Fully Fitted Freight (1957)

A documentary on how the railways moved freight in the 1950s, complete with period touches of "Women: Know your place" in the commentary.

As the BFI page on the film says:
At the time, the film would have been seen as a triumphant demonstration of the efficiency and efficacy of British Railways' freight services, and the commentary implies that the system was so vital to the running of the economy that it would probably need to expand indefinitely to keep up with consumer demand. 
However, hindsight reveals that the freight express's days were numbered even then. Many services were axed following the 1963 Beeching Report, and Bristol's huge Midland Road goods depot, where the early part of the film was shot, was closed in 1967.

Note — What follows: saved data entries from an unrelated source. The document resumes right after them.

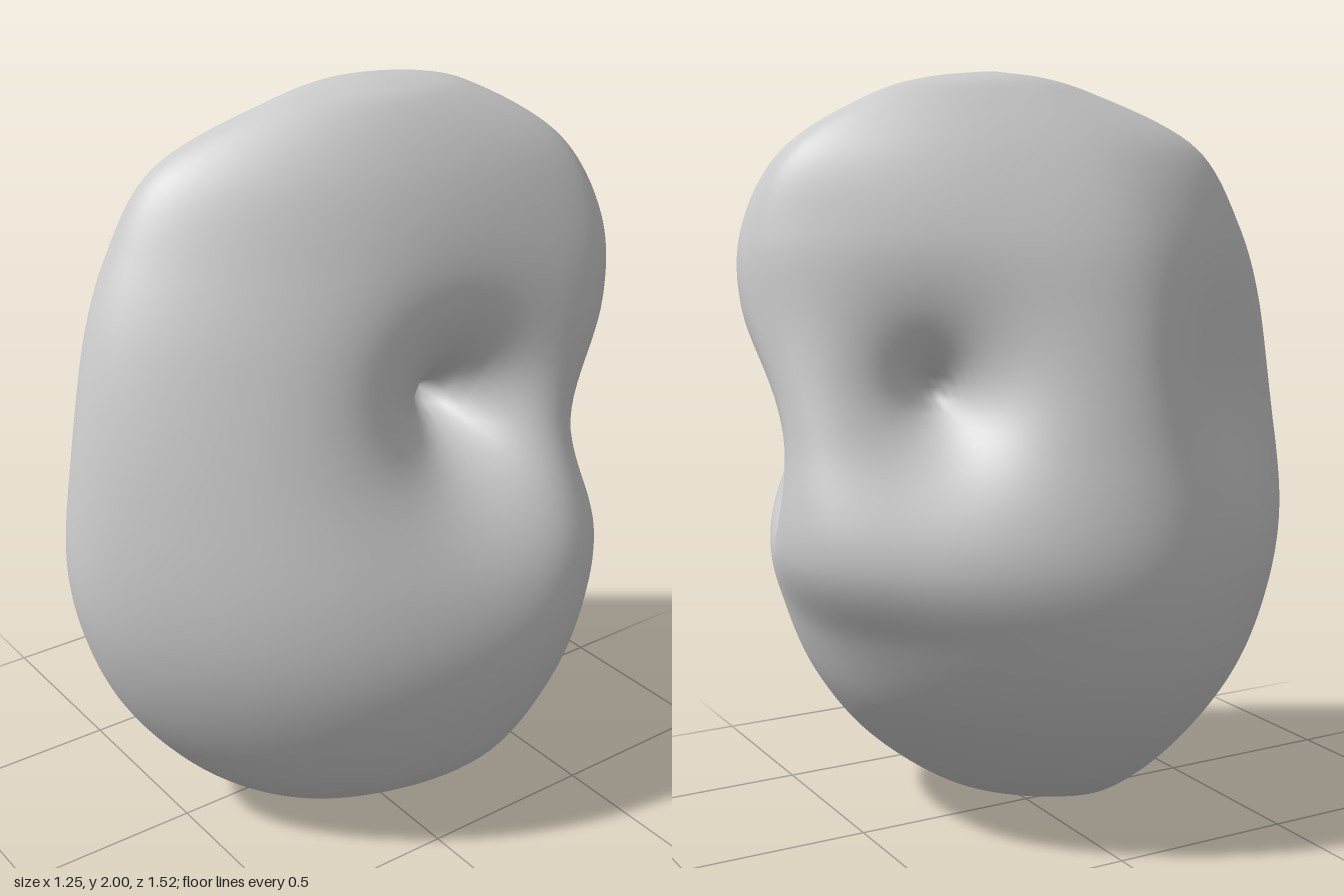
import * as THREE from 'three';

// Each level: height, then the x,z of the front, right, back and left corner edges.
const LEVELS = [
  [2.00, -0.03, -0.10, -0.03, -0.12, -0.02, -0.14, -0.02, -0.13],
  [1.985, -0.05, 0.04, -0.09, -0.10, -0.02, -0.29, 0.03, -0.27],
  [1.95, -0.06, 0.18, -0.15, -0.05, -0.01, -0.42, 0.09, -0.38],
  [1.80, -0.14, 0.50, -0.31, 0.01, 0.02, -0.65, 0.22, -0.60],
  [1.60, -0.13, 0.64, -0.45, 0.05, 0.03, -0.75, 0.33, -0.67],
  [1.40, -0.10, 0.73, -0.53, 0.08, 0.00, -0.79, 0.42, -0.63],
  [1.10, -0.05, 0.80, -0.60, 0.10, -0.14, -0.79, 0.52, -0.50],
  [0.80, -0.02, 0.83, -0.65, 0.12, -0.25, -0.77, 0.63, -0.45],
  [0.60, 0.00, 0.795, -0.635, 0.12, -0.23, -0.65, 0.65, -0.38],
  [0.40, 0.01, 0.705, -0.56, 0.12, -0.17, -0.54, 0.61, -0.30],
  [0.20, 0.03, 0.54, -0.40, 0.11, -0.04, -0.37, 0.51, -0.20],
  [0.06, 0.04, 0.36, -0.20, 0.12, 0.03, -0.18, 0.32, -0.06],
  [0.015, 0.04, 0.27, -0.06, 0.14, 0.03, 0.01, 0.17, 0.06],
  [0.00, 0.03, 0.17, 0.02, 0.15, 0.03, 0.13, 0.04, 0.15],
];
// Outward swell of the four faces, at the base and at the top
const SWELL_BASE = [0.11, 0.12, 0.17, 0.15];
const SWELL_TOP = [0.08, 0.08, 0.08, 0.15];
const ROWS = 130, PER_FACE = 40, COLS = PER_FACE * 4;

// Dents: a point on the face, the outward direction, depth, reach, pointed or soft
const DENTS = [
  { at: [0.46, 1.19, -0.17], out: [0.97, 0.08, 0.08], depth: 0.43, reach: 0.165, pointed: true },
  { at: [0.21, 1.03, -0.66], out: [0.12, 0.05, -1], depth: 0.34, reach: 0.155, pointed: true },
  { at: [-0.38, 1.21, -0.44], out: [-0.92, 0.05, -0.38], depth: 0.29, reach: 0.155, pointed: true },
  { at: [-0.41, 1.2, 0.39], out: [-0.72, 0, 0.69], depth: 0.07, reach: 0.26, pointed: false },
].map(d => ({
  ...d,
  at: new THREE.Vector3(...d.at),
  out: new THREE.Vector3(...d.out).normalize(),
}));

// Rounded four-sided cross-section through the corners
function makeRing(corners) {
  let ring = [];
  corners.forEach((p, f) => {
    const q = corners[(f + 1) % 4];
    const amount = THREE.MathUtils.lerp(SWELL_BASE[f], SWELL_TOP[f], p.y / 2);
    const swell = new THREE.Vector3(q.z - p.z, 0, p.x - q.x).multiplyScalar(2 * amount);
    const mid = p.clone().lerp(q, 0.5).add(swell);
    const side = new THREE.QuadraticBezierCurve3(p, mid, q);
    for (let k = 0; k < PER_FACE; k++) ring.push(side.getPoint(k / PER_FACE));
  });
  for (let pass = 0; pass < 45; pass++) {
    ring = ring.map((v, j) => {
      const ends = ring[(j + 1) % COLS].clone().add(ring[(j + COLS - 1) % COLS]);
      return ends.multiplyScalar(0.25).addScaledVector(v, 0.5);
    });
  }
  return ring;
}

// Push a point inward around each dent's axis
function dent(v) {
  const shift = new THREE.Vector3();
  for (const { at, out, depth, reach, pointed } of DENTS) {
    const rel = v.clone().sub(at);
    const along = rel.dot(out);
    if (along < -0.4) continue;
    const d = rel.addScaledVector(out, -along).length() / reach;
    const fade = THREE.MathUtils.smoothstep(along, -0.4, -0.15);
    shift.addScaledVector(out, -depth * fade * Math.exp(pointed ? -d : -d * d));
  }
  return v.add(shift);
}

function stoneGeometry() {
  const edges = [0, 1, 2, 3].map(c => new THREE.CatmullRomCurve3(
    LEVELS.map(l => new THREE.Vector3(l[1 + c * 2], l[0], l[2 + c * 2])), false, 'centripetal'));
  const pos = [], index = [];
  for (let i = 0; i <= ROWS; i++) {
    const ring = makeRing(edges.map(e => e.getPoint(i / ROWS)));
    for (const v of ring) pos.push(...dent(v).toArray());
  }
  for (let i = 0; i < ROWS; i++) {
    for (let j = 0; j < COLS; j++) {
      const a = i * COLS + j, b = i * COLS + (j + 1) % COLS;
      index.push(a, b, a + COLS, b, b + COLS, a + COLS);
    }
  }
  // Close both ends
  const last = ROWS * COLS;
  for (let j = 1; j < COLS - 1; j++) {
    index.push(0, j + 1, j, last, last + j, last + j + 1);
  }
  const geo = new THREE.BufferGeometry();
  geo.setAttribute('position', new THREE.Float32BufferAttribute(pos, 3));
  geo.setIndex(index);
  geo.computeVertexNormals();
  return geo;
}

export function createModel() {
  const group = new THREE.Group();
  const stone = new THREE.Mesh(stoneGeometry(), new THREE.MeshStandardMaterial({ color: 0xcccccc }));
  stone.name = 'dentedStone';
  group.add(stone);
  return group;
}
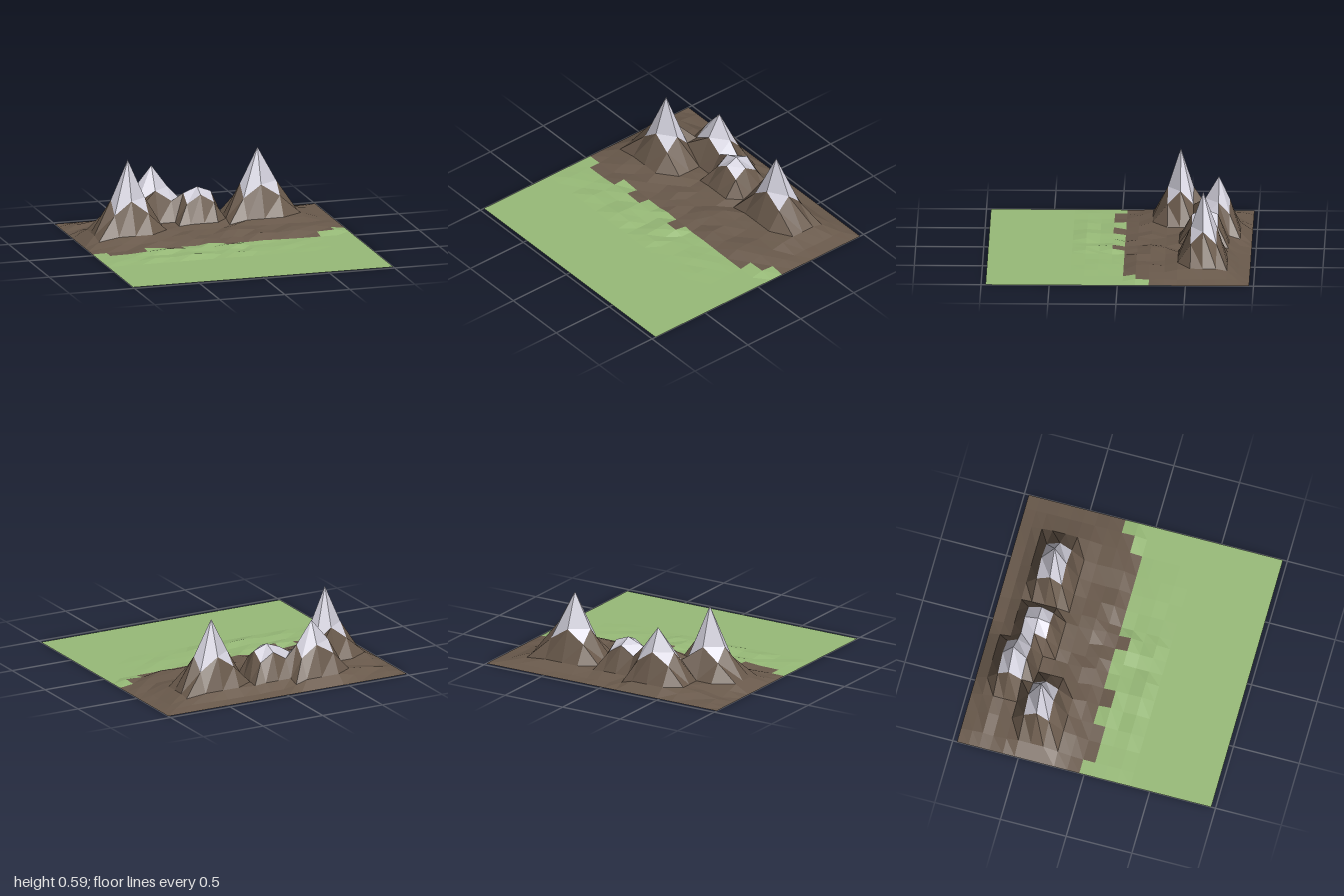
import * as THREE from 'three';

// Grid lines of the terrain
const COLS = [-1, -.89, -.735, -.605, -.475, -.335, -.21, -.12, -.015, .09, .18, .315, .45, .595, .755, .89, 1];
const ROWS = [-.967, -.88, -.8, -.72, -.62, -.53, -.435, -.34, -.23, -.13, -.037, .054, .15, .25, .35, .967];

// Peaks: grid position, summit height, shoulder height, shoulder corner height
const PEAKS = [
  { col: 3, row: 6, top: .59, side: .295, corner: .195 },
  { col: 5, row: 3, top: .455, side: .285, corner: .2 },
  { col: 8, row: 4, top: .295, side: .255, corner: .19 },
  { col: 12, row: 4, top: .56, side: .295, corner: .2 },
];

// Number of rock cells from the back edge, for each column of cells
const ROCK_DEPTH = [10, 11, 11, 10, 11, 10, 10, 10, 11, 10, 10, 10, 10, 10, 9, 8];

function hash(i, j) {
  const s = Math.sin(i * 12.99 + j * 78.23) * 43758.55;
  return s - Math.floor(s);
}

// Low rolling ground, fading to flat at the borders and the meadow
function groundHeight(i, j) {
  if (i === 0 || i === COLS.length - 1 || j === 0 || j >= ROWS.length - 2) return 0;
  const n = hash(i, j);
  if (j >= 10) return i >= 3 && i <= 9 ? .024 * n : i < 14 ? .008 * n : 0;
  if (i === 1 || i === 15 || j === 1) return .01 + .015 * n;
  return j === 9 ? .01 + .035 * n : .025 + .03 * n;
}

function height(i, j) {
  let h = groundHeight(i, j);
  for (const p of PEAKS) {
    const dx = Math.abs(i - p.col), dz = Math.abs(j - p.row);
    const ring = Math.max(dx, dz);
    if (ring === 0) h = Math.max(h, p.top);
    else if (ring === 1) h = Math.max(h, dx + dz === 1 ? p.side : p.corner);
    else if (ring === 2) h = Math.max(h, dx + dz === 4 ? .035 : .06);
  }
  return h;
}

function point(i, j) {
  const shift = j >= 9 && j < ROWS.length - 1 && i >= 4 && i <= 9 ? .02 : 0;
  return [COLS[i] + shift, height(i, j), ROWS[j]];
}

export function createModel() {
  const group = new THREE.Group();
  group.name = 'mountainTerrain';
  const parts = {
    snowCaps: { color: 0xd2d0dc, positions: [] },
    rockyMountains: { color: 0x6a5a4c, positions: [] },
    grassMeadow: { color: 0x98bb78, positions: [] },
  };

  // Sort each grid cell into snow, rock or grass
  for (let i = 0; i < COLS.length - 1; i++) {
    for (let j = 0; j < ROWS.length - 1; j++) {
      const a = point(i, j), b = point(i, j + 1), c = point(i + 1, j + 1), d = point(i + 1, j);
      const mean = (a[1] + b[1] + c[1] + d[1]) / 4;
      const name = mean > .215 ? 'snowCaps' : j < ROCK_DEPTH[i] ? 'rockyMountains' : 'grassMeadow';
      parts[name].positions.push(...a, ...b, ...d, ...b, ...c, ...d);
    }
  }

  for (const [name, { color, positions }] of Object.entries(parts)) {
    const geometry = new THREE.BufferGeometry();
    geometry.setAttribute('position', new THREE.Float32BufferAttribute(positions, 3));
    geometry.computeVertexNormals();
    const material = new THREE.MeshStandardMaterial({ color, flatShading: true, side: THREE.DoubleSide });
    const mesh = new THREE.Mesh(geometry, material);
    mesh.name = name;
    group.add(mesh);
  }
  return group;
}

David Sandbrook said...

This film should be seen as an historical snapshot of the UK in the 1950's. It can be viewed from a number of different perspectives - Railway modellers, social historians, economic and industrial historians, those who like to look back with nostalgia and those who relish any thing about railways. It may be a bit sanitised, just as other fly on the wall doco's are, the grime of working on the railways is there, the occasional shot of a dilapidated building but also on view is the investment made to upgrade and drag the goods and freight service of British Railways up to date. This is how things worked in Britain. Very enjoyable and I wanted more.

David Sandbrook said...

Oh and by the way, it was released just a few years before the Beeching Report that saw the demise of many British Railways services and emasculation to a point that it would be unrecognisable.